SOURCE MATERIAL
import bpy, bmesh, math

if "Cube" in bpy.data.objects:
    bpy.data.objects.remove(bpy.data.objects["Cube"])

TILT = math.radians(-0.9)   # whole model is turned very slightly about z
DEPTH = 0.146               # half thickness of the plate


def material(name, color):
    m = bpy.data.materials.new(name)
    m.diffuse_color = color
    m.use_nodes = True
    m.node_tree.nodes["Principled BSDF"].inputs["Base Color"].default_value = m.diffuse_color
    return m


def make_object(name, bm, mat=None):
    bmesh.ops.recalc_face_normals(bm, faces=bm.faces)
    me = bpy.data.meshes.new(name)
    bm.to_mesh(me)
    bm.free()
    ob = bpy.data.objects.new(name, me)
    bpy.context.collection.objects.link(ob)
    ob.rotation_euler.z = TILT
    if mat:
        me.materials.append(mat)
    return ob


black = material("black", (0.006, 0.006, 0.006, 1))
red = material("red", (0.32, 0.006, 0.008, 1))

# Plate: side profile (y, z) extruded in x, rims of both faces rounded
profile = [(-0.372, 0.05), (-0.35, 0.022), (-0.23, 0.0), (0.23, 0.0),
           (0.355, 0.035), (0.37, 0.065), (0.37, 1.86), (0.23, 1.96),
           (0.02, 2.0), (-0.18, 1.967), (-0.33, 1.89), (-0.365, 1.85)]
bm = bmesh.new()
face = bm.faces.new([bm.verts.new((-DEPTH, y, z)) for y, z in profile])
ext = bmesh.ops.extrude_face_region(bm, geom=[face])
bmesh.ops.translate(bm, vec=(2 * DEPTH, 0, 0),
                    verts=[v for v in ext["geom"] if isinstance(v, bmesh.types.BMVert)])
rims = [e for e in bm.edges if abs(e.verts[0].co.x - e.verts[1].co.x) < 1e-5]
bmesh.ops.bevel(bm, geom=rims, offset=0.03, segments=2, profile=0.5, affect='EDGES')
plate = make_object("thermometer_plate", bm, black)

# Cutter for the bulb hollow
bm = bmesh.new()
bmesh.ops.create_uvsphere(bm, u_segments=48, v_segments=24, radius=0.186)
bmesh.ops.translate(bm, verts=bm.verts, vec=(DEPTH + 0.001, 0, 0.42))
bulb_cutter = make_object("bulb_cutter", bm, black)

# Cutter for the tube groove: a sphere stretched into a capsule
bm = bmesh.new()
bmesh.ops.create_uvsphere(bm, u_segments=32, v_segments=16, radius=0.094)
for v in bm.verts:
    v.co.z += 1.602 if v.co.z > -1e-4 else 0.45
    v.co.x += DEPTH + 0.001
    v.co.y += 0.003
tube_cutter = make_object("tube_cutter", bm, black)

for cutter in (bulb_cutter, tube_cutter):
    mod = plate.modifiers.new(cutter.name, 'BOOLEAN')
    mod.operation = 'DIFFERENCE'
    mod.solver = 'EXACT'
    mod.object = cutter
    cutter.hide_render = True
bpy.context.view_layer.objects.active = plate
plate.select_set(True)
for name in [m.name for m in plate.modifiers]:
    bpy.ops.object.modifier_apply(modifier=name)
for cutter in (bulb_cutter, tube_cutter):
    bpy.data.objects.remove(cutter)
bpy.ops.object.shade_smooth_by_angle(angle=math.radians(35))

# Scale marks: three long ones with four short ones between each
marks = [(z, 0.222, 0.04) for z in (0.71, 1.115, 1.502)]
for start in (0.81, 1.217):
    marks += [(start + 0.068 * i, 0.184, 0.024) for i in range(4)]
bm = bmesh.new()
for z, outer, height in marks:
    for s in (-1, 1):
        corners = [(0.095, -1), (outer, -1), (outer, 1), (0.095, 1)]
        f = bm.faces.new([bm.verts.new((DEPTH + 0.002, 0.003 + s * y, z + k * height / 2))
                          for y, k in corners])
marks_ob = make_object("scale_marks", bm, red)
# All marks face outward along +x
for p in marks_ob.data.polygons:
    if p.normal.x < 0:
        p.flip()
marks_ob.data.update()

WHAT TO WORK ON
Give the number of lines above containing the word "data", with no other text.

TASK ANSWER
8